Stynes, who has bounced from the majors to Class AAA for three straight years, does not demand a steady role with the club. He just wants to stay in the major leagues, whatever that means.
”I have no problem with any roles,” said Stynes. ”Playing every day at one position is fine. So is coming off the bench at several positions. Being in the big leagues is where you want to be.
‘To try to hit the ball out would only be a hindrance to myself and the team,” said Stynes. ”If I were to consistently hit the ball in the air, it might be the difference between hitting eight home runs per year and hitting 12 or 15. It’s not going to keep me in the big leagues, anyway.”
This is from a Post article yesterday
Instead of his versatility being a positive, it’s been one of the things that hampered Keppinger’s march to the majors. The tag given to him in the minors was that he didn’t have a position.
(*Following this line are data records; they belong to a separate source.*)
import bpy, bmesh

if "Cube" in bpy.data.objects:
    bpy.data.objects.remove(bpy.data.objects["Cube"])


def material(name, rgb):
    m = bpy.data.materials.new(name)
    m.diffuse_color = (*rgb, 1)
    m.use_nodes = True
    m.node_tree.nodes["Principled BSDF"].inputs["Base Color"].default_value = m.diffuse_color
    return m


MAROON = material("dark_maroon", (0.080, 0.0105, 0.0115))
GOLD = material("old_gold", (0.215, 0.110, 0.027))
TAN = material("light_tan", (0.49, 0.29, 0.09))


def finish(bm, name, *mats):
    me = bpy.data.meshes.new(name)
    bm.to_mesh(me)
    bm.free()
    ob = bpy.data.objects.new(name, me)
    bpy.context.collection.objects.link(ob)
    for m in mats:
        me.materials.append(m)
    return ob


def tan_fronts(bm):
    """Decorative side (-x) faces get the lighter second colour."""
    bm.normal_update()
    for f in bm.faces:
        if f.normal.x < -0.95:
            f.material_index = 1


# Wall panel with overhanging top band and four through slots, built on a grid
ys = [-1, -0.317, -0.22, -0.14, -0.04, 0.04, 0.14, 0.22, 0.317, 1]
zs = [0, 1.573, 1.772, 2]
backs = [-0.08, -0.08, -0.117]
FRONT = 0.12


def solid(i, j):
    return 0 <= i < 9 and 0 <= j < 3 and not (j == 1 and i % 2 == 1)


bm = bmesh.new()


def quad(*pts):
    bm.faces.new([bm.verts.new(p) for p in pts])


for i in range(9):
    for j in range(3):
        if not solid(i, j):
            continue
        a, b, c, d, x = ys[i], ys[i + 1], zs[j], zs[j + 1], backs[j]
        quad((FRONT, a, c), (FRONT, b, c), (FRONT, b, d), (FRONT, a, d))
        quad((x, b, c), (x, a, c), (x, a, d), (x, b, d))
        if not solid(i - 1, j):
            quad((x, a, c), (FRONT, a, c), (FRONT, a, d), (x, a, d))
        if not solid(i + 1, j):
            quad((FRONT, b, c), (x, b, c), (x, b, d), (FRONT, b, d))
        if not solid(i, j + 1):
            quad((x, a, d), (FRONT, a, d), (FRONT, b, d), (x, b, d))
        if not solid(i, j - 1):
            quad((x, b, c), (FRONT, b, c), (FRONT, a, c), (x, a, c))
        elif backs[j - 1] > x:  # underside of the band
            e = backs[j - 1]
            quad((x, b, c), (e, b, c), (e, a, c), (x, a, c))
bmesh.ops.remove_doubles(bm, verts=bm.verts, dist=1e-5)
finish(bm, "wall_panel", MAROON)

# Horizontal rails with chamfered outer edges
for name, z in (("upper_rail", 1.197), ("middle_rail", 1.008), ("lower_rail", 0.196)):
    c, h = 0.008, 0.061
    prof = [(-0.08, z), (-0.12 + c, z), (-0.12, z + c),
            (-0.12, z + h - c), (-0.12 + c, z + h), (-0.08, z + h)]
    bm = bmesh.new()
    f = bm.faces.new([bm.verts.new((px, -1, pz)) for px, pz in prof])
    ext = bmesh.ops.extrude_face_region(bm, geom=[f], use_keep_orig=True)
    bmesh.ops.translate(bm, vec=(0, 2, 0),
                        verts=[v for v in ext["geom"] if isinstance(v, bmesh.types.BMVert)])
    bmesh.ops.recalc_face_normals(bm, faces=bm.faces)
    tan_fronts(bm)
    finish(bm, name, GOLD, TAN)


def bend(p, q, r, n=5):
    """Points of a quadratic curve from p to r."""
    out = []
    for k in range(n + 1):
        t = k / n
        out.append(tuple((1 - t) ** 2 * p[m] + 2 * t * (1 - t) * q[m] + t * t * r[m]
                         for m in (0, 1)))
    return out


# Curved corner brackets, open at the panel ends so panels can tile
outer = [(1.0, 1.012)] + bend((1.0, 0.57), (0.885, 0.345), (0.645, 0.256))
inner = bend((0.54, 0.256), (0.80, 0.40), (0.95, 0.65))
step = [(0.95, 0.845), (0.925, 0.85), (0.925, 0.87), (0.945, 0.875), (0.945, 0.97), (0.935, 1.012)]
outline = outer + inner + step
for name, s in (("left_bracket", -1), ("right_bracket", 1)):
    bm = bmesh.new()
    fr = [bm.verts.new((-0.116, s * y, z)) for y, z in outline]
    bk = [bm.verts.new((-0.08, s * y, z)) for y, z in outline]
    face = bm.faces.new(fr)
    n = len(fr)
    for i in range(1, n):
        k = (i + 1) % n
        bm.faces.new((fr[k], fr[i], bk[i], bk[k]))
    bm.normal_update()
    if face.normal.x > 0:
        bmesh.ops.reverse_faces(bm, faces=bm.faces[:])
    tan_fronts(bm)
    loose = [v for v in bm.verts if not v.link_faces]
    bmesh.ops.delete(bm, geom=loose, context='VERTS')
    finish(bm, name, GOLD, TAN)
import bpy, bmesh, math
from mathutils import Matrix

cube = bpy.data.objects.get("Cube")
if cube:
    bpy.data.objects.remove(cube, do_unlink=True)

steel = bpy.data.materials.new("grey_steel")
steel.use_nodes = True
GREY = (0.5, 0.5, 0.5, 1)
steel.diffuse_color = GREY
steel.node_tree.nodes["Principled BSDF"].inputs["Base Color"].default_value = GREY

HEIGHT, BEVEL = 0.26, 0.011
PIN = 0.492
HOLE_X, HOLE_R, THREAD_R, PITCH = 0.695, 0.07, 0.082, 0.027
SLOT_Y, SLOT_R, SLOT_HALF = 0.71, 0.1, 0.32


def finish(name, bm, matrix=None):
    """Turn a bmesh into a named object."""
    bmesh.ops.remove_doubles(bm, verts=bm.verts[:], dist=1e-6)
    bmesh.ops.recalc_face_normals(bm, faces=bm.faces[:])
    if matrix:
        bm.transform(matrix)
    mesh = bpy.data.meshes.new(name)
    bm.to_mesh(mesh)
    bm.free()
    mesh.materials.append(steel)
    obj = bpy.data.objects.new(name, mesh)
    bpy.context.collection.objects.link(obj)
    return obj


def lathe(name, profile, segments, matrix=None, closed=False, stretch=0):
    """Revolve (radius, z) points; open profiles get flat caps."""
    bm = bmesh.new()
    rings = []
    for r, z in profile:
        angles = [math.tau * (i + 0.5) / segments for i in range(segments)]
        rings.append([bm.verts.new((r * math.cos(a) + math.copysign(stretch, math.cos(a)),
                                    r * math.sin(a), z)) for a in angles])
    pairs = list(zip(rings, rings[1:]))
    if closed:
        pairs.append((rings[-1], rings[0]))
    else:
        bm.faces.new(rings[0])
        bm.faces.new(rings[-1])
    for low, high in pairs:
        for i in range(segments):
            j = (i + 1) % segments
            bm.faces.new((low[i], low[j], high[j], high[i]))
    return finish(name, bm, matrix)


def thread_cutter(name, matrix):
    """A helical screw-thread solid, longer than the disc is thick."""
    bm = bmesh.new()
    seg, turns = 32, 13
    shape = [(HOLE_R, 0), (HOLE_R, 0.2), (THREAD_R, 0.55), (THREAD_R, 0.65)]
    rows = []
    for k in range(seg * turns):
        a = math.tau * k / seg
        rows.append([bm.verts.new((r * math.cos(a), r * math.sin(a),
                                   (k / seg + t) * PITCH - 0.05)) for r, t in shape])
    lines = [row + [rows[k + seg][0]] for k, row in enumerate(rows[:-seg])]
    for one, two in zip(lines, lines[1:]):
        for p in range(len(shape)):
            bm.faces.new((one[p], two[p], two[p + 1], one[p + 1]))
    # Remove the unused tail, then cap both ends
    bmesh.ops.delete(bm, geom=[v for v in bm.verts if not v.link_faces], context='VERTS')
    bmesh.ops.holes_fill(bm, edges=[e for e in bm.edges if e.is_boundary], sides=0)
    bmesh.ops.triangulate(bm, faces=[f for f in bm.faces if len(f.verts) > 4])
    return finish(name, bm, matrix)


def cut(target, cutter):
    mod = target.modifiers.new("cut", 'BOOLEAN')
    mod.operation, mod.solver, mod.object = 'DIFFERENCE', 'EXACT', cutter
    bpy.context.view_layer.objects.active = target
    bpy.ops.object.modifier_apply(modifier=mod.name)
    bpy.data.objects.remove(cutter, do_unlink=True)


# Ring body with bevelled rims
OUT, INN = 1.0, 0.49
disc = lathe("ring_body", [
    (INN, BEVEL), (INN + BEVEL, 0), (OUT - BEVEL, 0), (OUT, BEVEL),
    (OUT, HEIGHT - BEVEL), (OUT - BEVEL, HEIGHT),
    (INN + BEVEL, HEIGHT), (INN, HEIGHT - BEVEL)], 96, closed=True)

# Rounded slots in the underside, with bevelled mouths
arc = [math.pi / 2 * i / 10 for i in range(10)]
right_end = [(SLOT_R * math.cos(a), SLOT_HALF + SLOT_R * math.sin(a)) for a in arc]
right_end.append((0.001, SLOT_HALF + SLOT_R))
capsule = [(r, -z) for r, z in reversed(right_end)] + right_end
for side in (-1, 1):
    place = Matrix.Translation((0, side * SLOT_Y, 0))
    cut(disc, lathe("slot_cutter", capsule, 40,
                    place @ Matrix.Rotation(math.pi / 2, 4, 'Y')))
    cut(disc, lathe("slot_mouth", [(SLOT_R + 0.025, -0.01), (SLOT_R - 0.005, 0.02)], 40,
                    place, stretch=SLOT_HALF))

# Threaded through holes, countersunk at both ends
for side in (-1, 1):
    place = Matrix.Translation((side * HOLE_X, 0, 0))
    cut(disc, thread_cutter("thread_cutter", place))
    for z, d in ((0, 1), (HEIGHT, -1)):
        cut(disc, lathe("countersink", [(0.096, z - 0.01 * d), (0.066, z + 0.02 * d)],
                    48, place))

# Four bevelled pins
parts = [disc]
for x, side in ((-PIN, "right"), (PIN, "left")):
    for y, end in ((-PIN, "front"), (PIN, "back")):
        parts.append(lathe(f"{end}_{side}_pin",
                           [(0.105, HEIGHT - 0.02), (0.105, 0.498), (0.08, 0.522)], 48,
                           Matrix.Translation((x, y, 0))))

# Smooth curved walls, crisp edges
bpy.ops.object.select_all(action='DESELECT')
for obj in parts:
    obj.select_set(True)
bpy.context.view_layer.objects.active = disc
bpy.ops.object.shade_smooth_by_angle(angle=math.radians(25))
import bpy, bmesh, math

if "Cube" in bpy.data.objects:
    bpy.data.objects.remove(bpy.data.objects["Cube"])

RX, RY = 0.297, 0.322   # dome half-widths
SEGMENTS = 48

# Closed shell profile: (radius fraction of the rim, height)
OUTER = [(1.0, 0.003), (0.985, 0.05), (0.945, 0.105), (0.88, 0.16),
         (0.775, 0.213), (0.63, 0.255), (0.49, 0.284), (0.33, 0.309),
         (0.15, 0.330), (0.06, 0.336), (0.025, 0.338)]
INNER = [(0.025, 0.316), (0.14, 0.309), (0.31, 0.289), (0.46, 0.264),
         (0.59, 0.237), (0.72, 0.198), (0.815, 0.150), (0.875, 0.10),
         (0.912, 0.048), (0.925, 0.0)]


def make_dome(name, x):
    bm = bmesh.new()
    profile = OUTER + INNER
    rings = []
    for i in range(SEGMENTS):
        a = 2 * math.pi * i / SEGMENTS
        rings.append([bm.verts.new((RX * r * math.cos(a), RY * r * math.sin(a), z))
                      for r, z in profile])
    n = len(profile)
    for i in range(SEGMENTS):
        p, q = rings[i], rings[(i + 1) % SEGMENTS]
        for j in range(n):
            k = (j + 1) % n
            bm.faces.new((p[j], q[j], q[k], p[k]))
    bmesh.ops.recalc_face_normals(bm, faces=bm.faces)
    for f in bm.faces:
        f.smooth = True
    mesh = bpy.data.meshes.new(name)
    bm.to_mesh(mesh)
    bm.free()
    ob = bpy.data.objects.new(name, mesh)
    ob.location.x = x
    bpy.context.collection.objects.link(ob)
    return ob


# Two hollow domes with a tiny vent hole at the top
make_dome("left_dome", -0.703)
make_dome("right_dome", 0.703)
The Pirates drafted Keppinger, an All-American shortstop at Georgia, in the fourth round of the 2001 first-year player draft. Although he’d played a solid, if unspectacular shortstop in college, the Pirates put him at second base.
“Who decided a guy can’t do certain things? I know when I first came to the Pirates, they decided I couldn’t play shortstop, and I think I’ve done OK,” Keppinger said. “You get labels in this game and sometimes it sticks.”
Since then, Keppinger has been traded three times – to the Mets in the Kris Benson trade in 2004, to the Royals for Ruben Gotay last season and to the Reds in January.
Throughout that time, he has played all over the infield in the minor leagues and done what he does best – hit. Since hitting .276 for Class A Hickory in 2002, Keppinger has never hit lower than .300 in the minors and hit .278 in 55 major league games.
“He’s old-school. Hitters are born, not made,” Perno said. “He was born to hit, he can do it at every level, he’s done it at every level.”
“Anybody can see he doesn’t get himself out. That’s the main thing. He makes the pitcher get him out,” Mackanin said. “He doesn’t swing at bad pitches. He’s bunted on his own early in the game. Why? Because he feels the best thing may be a productive out. I’ve talked to him. He doesn’t feel comfortable against a certain pitcher, he’ll bunt it.”
Keppinger currently sits at .333/387/.522 after only 69 at bats.
In short I’m endorsing the Brand, and not the player. Nothing against Jeff Keppinger, but as the saying goes “Small Sample Size So Far” however I like what I’ve seen as well as I like that brand of baseball peppered into the game now and then. After years of sluggers and no pitchers the Reds need some of the other type of baseball to balance out the Ying of the power on the team, not replace it, just balance it out and attain baseball harmony.
Which by my best summation is attained by having a plus .500 winning percentage.